CAT 1C: Hearing History

David Borgo

Professor, Music

Monday/Wednesday/Friday 2:00-2:50 p.m.

Humans have undergone and effected an enormous amount of change in the past 70,000 years. We have developed new ways to think, imagine, communicate, and live together. Yet we tend to learn about this history through vision, by looking at old artifacts and reading old manuscripts hoping to interpret what they might mean. The world, however, was never a quiet place. What can an auditory history offer? What role has sound, music, and oral culture played in our abilities to imagine, communicate, and feel together? This course offers a sweeping, multi-disciplinary history of Homo sapiens that adds sound, music, and listening to the mix.

CAT 1D: Sacred Space Formation

Jennifer Pantoja

Lecturer, CAT

Tuesday/Thursday 11:00 a.m.-12:20 p.m.

Why do certain locations hold more significance than others? How come people behave differently inside a synagogue, church, or mosque than at a sporting event? What is the difference between sacred and profane space? Are there specific criteria a location must meet in order to be considered sacred space? How does a patch of earth become a “magnet” of sacred revelation?

This course will explore the construction of sacred space in one city, Jerusalem, over three millennia, primarily as the symbolic focus of three faiths: Judaism, Christianity, and Islam. When was this location recognized as wholly different than the space around it? How did this city evolve into a place of pilgrimage for so many religious traditions? Emphasis will be placed on the intersection of religion and culture as well as religion and interpretation. While exploring the city’s origins and cultural development, present-day news coverage associated with this particular sacred space will also be highlighted.

CAT 1E: Visual Experience: A User's Guide to the History of Art and Architecture

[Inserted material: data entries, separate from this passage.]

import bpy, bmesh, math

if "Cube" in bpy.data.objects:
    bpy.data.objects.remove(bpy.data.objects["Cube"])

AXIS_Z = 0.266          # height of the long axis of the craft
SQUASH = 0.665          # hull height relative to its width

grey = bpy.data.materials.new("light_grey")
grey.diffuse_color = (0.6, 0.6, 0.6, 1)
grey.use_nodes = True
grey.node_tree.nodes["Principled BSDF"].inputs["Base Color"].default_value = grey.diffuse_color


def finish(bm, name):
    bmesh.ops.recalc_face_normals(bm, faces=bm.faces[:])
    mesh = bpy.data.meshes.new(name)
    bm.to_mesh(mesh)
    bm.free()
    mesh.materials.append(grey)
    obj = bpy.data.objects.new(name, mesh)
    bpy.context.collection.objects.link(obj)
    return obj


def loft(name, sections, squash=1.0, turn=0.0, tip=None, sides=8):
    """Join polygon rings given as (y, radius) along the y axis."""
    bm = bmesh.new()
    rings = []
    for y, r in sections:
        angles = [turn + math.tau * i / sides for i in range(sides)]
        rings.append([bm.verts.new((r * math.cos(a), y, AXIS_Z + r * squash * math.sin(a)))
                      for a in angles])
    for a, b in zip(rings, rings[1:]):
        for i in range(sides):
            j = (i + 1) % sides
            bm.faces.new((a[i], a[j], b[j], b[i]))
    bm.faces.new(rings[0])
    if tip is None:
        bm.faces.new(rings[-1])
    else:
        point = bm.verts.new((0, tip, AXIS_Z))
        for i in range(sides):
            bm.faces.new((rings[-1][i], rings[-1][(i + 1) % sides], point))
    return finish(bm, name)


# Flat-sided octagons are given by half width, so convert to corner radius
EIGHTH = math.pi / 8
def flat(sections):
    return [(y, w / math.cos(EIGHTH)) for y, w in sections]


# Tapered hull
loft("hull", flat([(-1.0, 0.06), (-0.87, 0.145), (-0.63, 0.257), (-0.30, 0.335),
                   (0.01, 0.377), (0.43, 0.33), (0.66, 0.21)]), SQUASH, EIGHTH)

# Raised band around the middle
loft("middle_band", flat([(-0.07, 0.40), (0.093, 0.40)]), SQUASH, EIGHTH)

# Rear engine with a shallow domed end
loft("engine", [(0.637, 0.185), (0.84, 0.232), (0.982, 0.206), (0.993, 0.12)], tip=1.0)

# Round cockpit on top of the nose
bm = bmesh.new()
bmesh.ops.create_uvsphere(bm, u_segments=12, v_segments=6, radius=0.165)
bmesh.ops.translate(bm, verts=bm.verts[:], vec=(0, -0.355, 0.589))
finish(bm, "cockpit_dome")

William Tronzo

Teaching Professor, Visual Arts

Tuesday/Thursday 12:30-1:50 p.m.

“It is seeing which establishes our place in the surrounding world; we explain that world with words, but words can never undo the fact that we are surrounded by it. The relation between what we see and what we know is never settled.” -John Berger, Ways of Seeing

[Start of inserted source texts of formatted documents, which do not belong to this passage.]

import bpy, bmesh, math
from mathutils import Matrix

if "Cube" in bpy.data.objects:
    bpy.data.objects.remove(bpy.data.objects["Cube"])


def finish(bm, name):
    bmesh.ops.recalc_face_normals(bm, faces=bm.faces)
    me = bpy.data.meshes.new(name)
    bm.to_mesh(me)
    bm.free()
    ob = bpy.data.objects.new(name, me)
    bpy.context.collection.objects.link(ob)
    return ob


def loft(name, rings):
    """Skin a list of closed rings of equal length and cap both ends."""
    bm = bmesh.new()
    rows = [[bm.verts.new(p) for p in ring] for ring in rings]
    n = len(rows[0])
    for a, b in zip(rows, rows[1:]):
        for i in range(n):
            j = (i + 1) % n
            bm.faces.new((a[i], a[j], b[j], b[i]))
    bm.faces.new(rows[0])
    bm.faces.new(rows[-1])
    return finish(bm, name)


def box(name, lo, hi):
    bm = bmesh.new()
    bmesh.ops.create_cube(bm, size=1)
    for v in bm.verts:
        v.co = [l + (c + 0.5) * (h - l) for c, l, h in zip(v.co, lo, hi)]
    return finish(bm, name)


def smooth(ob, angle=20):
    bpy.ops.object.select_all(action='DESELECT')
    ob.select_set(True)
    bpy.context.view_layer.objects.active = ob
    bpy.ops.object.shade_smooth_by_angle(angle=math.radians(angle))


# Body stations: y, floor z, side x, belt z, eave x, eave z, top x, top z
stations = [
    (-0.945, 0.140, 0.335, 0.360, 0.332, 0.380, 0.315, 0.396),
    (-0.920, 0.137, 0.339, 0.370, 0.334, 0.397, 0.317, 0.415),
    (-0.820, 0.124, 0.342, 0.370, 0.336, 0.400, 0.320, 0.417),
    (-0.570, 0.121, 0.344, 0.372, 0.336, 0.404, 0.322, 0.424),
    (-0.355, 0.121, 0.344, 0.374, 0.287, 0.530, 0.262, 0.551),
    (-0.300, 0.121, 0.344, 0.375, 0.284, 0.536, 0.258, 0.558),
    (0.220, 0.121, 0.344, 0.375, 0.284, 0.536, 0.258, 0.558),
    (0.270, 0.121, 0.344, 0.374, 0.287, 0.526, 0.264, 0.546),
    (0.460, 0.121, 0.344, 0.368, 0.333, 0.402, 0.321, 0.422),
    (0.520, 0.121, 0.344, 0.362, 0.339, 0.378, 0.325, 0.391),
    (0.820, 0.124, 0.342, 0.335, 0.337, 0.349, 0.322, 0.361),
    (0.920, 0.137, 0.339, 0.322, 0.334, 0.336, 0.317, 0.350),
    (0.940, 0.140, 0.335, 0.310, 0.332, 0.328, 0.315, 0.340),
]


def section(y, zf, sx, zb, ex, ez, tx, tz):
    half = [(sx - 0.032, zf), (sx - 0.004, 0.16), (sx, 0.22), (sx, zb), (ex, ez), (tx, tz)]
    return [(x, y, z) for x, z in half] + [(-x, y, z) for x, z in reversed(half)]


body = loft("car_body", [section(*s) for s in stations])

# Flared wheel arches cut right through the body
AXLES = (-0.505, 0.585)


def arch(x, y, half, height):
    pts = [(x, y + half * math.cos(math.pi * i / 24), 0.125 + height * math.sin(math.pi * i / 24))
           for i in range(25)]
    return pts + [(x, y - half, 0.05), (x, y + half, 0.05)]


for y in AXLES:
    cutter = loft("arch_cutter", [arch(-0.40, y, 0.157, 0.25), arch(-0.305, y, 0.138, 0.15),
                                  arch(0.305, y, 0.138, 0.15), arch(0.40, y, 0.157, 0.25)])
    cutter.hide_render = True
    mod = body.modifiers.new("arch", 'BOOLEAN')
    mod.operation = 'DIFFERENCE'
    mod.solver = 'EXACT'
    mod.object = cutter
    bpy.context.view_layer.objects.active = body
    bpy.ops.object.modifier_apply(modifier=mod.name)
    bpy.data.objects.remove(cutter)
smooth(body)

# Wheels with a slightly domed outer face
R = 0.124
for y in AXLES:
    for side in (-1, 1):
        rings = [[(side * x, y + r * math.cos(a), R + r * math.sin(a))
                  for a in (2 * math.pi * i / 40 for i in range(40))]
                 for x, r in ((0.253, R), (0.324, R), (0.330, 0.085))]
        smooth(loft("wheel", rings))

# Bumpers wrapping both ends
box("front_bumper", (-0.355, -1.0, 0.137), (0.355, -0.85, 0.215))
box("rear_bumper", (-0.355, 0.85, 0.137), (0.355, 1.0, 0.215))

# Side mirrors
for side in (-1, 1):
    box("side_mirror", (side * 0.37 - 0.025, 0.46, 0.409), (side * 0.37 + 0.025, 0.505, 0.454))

Images are inescapable; some say that they are fundamental to the way in which our world is formed. We easily absorb images, but unlike words, we have not been schooled in a methodology that would allow us to approach them critically. This introductory writing and communication cours, sets out to teach students to approach visual texts with a critical eye. Its subject in a chronological sense is the western tradition in art and architecture from antiquity to the present, which will introduce students to the main periods and stylesAncient, Medieval, Renaissance, Baroque and Modern. In a conceptual sense, however, the course will provide a critical vocabulary for the analysis of visual experience and to familiarize students with major categories and forms of artistic achievement across the board.

CAT 1F: From Hillbilly Music to Hip-Hop:  U.S. Culture and Popular Music

Joe Bigham

Lecturer, CAT

Tuesday/Thursday 3:30-4:50 p.m.

This course examines United States musical history as a lens into how we understand, interpret, and engage with our collective pasts. What have musicians, music critics, and fans said about the music they listen to, and by extension themselves and others? As the introduction to the CAT writing sequence, we will focus on the interpretation and understanding of past music and musical writing. Musical examples may include (but aren’t limited to) Appalachian folk music, 1940s jazz, 1980s heavy metal, and 1990s hip-hop. Our readings will range from fan-based writing to scholarly articles from musicology and ethnomusicology. We will hear and see how music shaped a sense of both individual and collective identity within US cultural movements. Writing in short blog posts and longer essay forms, we will develop the ability to summarize, write about, and engage with musical culture and history.